About this exercise: Exactly the lines from the first line of the listing through the line containing "(0.578, 0.296, 0.058))" should appear in the output, unchanged.

Material for this task:

⁂

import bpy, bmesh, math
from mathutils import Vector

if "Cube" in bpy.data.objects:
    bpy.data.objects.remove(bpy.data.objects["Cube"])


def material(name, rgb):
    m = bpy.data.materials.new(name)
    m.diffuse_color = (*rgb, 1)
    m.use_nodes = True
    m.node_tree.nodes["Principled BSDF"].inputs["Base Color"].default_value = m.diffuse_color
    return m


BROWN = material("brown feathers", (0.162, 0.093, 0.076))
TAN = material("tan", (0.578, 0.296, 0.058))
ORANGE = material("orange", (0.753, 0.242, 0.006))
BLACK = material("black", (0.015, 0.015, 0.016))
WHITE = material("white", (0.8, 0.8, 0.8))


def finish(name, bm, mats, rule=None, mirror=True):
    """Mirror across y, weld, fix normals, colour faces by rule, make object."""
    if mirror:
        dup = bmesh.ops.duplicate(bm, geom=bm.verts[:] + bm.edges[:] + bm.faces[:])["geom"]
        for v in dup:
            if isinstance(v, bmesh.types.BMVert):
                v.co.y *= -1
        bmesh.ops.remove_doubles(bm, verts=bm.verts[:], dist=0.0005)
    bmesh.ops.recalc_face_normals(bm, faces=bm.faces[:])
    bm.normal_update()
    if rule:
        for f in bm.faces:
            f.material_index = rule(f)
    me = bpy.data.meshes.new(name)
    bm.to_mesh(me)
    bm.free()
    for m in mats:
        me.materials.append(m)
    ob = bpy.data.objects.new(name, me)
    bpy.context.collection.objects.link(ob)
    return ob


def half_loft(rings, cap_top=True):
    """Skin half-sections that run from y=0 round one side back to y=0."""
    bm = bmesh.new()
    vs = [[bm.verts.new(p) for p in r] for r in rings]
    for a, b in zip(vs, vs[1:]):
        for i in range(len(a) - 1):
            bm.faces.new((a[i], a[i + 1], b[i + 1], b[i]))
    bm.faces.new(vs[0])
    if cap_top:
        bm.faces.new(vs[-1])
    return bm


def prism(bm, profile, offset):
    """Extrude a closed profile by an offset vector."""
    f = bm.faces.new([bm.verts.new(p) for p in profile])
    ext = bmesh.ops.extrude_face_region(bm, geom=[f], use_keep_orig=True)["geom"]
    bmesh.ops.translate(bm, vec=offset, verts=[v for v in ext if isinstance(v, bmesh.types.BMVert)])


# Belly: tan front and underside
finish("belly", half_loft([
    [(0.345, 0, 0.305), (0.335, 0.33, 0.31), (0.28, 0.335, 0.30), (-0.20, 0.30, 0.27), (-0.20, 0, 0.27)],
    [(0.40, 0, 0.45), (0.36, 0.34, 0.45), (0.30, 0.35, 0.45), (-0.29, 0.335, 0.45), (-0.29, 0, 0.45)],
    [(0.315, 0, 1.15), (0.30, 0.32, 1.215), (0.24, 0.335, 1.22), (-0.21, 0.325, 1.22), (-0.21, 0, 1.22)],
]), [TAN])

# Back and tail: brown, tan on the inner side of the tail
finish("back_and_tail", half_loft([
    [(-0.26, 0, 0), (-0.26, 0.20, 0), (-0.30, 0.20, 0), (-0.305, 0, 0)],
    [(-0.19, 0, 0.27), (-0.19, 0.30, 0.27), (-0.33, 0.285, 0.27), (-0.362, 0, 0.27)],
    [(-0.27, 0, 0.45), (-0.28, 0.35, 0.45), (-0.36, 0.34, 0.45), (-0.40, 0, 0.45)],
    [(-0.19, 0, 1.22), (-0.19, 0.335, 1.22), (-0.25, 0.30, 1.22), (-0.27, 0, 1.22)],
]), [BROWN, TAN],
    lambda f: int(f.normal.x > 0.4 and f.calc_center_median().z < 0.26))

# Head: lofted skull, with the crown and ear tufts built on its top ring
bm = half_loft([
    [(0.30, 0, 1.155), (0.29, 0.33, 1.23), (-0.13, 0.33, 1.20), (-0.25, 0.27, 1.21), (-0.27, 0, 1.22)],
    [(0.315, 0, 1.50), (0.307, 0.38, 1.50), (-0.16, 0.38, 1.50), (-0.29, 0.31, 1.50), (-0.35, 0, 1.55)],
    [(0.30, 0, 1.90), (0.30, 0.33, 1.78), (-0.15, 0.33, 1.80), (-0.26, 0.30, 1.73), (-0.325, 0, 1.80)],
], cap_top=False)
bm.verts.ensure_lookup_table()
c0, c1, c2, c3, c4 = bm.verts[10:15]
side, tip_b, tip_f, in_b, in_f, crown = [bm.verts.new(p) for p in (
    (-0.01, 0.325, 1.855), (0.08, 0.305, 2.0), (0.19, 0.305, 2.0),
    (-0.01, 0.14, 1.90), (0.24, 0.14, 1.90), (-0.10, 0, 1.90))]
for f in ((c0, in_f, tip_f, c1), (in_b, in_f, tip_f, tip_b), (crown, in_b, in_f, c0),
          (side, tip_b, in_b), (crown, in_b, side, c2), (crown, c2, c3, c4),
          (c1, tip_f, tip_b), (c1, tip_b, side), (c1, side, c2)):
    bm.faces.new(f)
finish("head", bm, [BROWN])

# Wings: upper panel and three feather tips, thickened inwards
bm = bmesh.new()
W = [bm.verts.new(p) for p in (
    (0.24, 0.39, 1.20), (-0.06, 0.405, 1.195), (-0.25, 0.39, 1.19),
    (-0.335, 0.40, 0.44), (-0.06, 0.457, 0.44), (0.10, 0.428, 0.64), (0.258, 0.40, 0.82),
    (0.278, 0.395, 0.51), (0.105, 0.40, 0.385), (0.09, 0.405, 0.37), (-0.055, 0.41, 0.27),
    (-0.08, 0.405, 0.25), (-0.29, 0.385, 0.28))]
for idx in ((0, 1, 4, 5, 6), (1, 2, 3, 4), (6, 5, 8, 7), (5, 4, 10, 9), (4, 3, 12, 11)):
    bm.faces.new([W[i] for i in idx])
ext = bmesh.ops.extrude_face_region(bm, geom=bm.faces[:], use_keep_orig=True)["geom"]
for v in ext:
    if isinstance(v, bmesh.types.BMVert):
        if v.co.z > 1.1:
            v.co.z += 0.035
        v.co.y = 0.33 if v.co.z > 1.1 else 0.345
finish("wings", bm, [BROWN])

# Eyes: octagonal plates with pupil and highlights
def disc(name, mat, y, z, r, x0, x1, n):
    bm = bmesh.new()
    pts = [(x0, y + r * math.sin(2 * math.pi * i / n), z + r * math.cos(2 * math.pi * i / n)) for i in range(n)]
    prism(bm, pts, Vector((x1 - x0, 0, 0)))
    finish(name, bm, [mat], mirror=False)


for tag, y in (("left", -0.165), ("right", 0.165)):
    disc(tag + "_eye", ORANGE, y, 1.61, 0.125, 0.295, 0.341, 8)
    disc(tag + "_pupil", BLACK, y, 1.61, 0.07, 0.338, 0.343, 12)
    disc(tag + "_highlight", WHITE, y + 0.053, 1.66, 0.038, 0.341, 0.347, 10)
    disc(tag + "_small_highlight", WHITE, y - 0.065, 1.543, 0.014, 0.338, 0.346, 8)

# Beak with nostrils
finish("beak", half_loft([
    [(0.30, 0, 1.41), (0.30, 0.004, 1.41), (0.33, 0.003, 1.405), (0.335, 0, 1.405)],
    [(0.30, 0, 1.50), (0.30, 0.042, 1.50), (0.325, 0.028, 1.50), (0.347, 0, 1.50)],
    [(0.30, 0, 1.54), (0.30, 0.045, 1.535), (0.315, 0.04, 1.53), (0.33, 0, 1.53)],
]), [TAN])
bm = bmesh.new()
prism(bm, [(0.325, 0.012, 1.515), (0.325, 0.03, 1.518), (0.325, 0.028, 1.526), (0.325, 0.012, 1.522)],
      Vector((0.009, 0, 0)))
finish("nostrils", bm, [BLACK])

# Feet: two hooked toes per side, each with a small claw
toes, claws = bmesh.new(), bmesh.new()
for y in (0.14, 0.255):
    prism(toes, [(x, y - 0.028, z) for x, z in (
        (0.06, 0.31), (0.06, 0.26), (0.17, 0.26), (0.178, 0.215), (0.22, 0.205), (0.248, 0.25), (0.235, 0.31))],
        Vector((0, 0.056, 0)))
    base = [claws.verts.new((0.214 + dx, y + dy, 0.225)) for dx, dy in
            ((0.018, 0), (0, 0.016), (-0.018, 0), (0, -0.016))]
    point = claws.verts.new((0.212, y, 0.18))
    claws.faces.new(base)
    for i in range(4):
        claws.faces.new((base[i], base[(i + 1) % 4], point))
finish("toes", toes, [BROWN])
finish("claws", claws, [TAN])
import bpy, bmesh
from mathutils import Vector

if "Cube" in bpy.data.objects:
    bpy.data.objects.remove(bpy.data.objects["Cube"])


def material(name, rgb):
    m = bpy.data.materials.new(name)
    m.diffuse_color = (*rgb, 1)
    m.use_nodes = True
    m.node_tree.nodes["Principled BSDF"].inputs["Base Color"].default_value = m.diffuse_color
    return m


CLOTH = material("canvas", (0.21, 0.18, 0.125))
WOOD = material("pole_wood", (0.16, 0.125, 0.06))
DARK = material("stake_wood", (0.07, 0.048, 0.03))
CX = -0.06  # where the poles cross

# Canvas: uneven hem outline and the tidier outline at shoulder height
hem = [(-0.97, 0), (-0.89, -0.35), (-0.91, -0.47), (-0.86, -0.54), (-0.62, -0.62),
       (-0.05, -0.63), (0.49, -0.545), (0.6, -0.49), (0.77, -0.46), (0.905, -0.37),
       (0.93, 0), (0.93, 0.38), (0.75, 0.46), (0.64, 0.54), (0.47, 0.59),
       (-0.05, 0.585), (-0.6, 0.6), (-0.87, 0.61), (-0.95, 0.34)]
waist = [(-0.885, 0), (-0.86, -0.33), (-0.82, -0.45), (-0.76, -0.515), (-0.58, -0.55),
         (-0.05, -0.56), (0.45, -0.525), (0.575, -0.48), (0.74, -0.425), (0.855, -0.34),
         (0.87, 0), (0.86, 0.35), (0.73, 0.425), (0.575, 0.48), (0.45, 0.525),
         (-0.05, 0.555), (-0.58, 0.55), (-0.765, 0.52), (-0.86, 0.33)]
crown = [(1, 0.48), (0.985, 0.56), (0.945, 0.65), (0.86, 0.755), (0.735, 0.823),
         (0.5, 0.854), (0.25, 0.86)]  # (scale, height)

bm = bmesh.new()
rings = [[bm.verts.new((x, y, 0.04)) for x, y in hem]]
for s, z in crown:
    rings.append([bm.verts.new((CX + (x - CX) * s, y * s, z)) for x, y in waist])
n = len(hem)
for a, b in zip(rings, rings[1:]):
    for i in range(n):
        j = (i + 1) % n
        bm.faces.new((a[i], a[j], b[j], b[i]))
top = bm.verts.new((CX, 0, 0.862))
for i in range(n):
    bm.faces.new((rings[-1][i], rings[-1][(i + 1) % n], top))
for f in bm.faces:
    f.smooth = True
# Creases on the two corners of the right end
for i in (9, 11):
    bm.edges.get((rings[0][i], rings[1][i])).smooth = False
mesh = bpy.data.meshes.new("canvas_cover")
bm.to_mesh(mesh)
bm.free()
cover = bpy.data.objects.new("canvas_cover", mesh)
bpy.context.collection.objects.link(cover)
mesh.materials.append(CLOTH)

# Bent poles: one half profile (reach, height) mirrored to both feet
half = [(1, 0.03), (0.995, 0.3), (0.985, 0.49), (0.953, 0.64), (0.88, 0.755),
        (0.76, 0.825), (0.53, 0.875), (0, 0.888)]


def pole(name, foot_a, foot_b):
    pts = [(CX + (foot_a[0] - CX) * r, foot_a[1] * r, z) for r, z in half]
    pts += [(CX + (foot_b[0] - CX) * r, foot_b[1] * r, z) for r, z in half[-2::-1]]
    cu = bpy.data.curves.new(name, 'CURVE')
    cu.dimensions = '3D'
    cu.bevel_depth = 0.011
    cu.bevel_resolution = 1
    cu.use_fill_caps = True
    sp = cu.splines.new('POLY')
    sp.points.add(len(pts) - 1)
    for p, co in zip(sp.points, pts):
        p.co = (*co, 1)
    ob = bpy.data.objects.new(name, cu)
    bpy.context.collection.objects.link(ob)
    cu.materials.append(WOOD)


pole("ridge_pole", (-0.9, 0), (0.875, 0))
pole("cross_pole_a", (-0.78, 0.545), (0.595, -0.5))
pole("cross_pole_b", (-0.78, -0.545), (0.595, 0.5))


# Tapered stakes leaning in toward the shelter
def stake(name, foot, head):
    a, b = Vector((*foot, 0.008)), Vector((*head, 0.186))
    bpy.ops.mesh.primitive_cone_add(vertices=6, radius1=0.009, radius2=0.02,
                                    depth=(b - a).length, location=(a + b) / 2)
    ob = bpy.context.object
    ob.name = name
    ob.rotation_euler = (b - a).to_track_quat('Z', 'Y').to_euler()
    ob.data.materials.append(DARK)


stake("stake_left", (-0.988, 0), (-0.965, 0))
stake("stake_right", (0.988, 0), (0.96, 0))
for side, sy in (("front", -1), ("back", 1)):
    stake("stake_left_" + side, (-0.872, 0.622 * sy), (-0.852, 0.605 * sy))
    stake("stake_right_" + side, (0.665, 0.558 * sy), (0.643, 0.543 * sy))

⁂

Answer for this exercise:
import bpy, bmesh, math
from mathutils import Vector

if "Cube" in bpy.data.objects:
    bpy.data.objects.remove(bpy.data.objects["Cube"])


def material(name, rgb):
    m = bpy.data.materials.new(name)
    m.diffuse_color = (*rgb, 1)
    m.use_nodes = True
    m.node_tree.nodes["Principled BSDF"].inputs["Base Color"].default_value = m.diffuse_color
    return m


BROWN = material("brown feathers", (0.162, 0.093, 0.076))
TAN = material("tan", (0.578, 0.296, 0.058))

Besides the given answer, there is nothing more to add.